In humans, the researchers found a pattern of decreasing brain volume throughout life that accelerated into old age. That pattern was missing in chimpanzees, whose brains seemed to maintain a consistent size.
Chimpanzees were used because they're our closest living relatives; we've been apart for only about 6 million years of evolution. The authors reason that because chimps' brains don't shrink as they age, our own brain degeneration must be a product of our recent evolution. We've developed brains that are big and energy-hungry, and to judge from our global population size, throwing our resources into our noggins seems to have been a good evolutionary strategy.
Since splitting from our ape relatives, we've also evolved longer life spans. Women, in particular, are a curiosity because they can live decades past their fertile years. Evolutionary biologists have hypothesized that keeping infertile elderly women around is no accident, because these grandmothers can bolster the success of their own genes by helping to take care of their grandchildren. The authors of the chimp study suggest that these helpful grandmothers are to blame for our degenerating brains: we've evolved long lifespans and brains that can't quite keep up.
The grandmother hypothesis, though, is hard to prove. And though 45 is elderly for a chimpanzee in the wild, the authors acknowledge that chimps under medical care in captivity can live into their 60s. Is a human today who lives into her 80s, thanks to medical care and disease prevention, comparable to a chimp in the wild? Or is a human "in the wild" better represented by someone in a southern African country with a life expectancy in the 30s or 40s?
If this study included chimpanzees at the true upper end of their age potential, it might provide more insight. The authors acknowledge that some previous studies have shown different results; for example, a study of brain mass that included chimpanzees up to age 59 did find some shrinkage with age.
The authors assume our damaging brain decline is a byproduct of evolution, but don't ask whether it might come from extending our life spans even further than evolution intended. Some perspective might come from studying another animal that no longer lives "in the wild": domestic dogs. Wolves live six to eight years in the wild, but many kinds of pet dogs can live for twice that long.

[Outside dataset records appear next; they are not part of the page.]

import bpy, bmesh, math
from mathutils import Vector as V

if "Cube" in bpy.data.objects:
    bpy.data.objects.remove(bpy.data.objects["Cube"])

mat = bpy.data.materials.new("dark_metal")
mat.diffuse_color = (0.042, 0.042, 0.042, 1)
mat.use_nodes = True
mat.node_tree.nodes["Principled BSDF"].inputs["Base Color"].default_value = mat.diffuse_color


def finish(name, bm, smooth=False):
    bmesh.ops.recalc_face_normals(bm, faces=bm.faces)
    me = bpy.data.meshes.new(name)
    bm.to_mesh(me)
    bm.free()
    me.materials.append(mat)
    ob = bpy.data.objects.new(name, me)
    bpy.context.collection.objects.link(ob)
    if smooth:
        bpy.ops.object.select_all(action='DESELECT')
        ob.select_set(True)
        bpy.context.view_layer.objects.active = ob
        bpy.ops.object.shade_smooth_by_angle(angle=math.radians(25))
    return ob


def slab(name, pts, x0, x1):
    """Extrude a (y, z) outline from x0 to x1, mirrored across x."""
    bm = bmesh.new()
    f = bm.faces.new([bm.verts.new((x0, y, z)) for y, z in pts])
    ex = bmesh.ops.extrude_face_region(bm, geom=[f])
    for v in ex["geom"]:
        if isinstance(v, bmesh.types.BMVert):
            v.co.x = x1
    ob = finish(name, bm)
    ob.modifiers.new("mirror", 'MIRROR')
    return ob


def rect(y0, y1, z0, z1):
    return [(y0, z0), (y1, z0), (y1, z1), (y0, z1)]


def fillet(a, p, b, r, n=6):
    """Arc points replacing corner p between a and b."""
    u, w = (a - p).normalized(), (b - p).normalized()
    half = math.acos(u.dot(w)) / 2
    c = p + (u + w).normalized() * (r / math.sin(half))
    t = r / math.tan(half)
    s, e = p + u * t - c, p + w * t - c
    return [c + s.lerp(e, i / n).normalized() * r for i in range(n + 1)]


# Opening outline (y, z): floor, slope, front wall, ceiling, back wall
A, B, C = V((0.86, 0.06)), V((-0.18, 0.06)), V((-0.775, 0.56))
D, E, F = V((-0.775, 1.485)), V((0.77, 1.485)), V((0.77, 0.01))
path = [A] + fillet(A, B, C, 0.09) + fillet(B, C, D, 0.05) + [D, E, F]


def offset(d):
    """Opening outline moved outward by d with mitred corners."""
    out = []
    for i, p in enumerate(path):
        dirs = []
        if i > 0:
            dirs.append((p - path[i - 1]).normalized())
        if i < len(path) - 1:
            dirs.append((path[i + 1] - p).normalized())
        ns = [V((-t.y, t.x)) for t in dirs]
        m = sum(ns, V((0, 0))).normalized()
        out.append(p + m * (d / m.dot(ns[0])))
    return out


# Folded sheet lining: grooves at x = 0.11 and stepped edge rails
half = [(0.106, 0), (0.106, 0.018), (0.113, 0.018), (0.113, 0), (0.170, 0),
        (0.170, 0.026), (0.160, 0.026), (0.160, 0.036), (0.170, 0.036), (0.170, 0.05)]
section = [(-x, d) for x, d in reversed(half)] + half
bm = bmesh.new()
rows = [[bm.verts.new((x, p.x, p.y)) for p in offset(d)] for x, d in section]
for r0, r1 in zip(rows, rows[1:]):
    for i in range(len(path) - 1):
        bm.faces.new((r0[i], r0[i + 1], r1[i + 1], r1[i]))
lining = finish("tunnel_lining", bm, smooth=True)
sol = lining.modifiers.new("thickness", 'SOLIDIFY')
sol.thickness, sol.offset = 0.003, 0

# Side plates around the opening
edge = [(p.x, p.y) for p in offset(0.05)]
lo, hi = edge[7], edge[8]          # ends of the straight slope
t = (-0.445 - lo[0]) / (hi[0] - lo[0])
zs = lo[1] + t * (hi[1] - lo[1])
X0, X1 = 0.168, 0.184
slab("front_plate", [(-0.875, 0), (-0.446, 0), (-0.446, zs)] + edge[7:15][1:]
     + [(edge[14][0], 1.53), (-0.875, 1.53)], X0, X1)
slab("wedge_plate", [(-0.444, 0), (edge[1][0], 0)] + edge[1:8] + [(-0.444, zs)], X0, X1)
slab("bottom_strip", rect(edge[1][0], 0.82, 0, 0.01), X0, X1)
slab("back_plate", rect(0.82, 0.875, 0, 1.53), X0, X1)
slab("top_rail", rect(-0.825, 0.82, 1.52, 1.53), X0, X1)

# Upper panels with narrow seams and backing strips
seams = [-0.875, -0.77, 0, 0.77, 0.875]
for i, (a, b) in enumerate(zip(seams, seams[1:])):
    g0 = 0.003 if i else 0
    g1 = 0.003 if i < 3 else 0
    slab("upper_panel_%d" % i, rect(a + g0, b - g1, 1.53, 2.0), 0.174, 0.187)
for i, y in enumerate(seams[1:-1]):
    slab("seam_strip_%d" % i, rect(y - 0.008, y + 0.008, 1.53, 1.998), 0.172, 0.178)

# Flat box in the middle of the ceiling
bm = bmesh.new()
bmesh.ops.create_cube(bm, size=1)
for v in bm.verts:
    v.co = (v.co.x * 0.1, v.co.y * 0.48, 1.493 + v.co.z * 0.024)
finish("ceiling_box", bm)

Even though they're not close to us in evolutionary terms, dogs age much like humans do. Their brains shrink in old age, especially in the prefrontal cortex and the hippocampus--the same areas that are particularly vulnerable in humans. Dogs develop cognitive problems and behavioral changes. Their brains even accumulate deposits of amyloid-beta, the protein gunk that appears in humans and is linked to Alzheimer's disease. Maybe our aging brains are not only the result of our exceptional smarts, then, but also of our domestication.
Sherwood, C., Gordon, A., Allen, J., Phillips, K., Erwin, J., Hof, P., & Hopkins, W. (2011). Aging of the cerebral cortex differs between humans and chimpanzees Proceedings of the National Academy of Sciences DOI: 10.1073/pnas.1016709108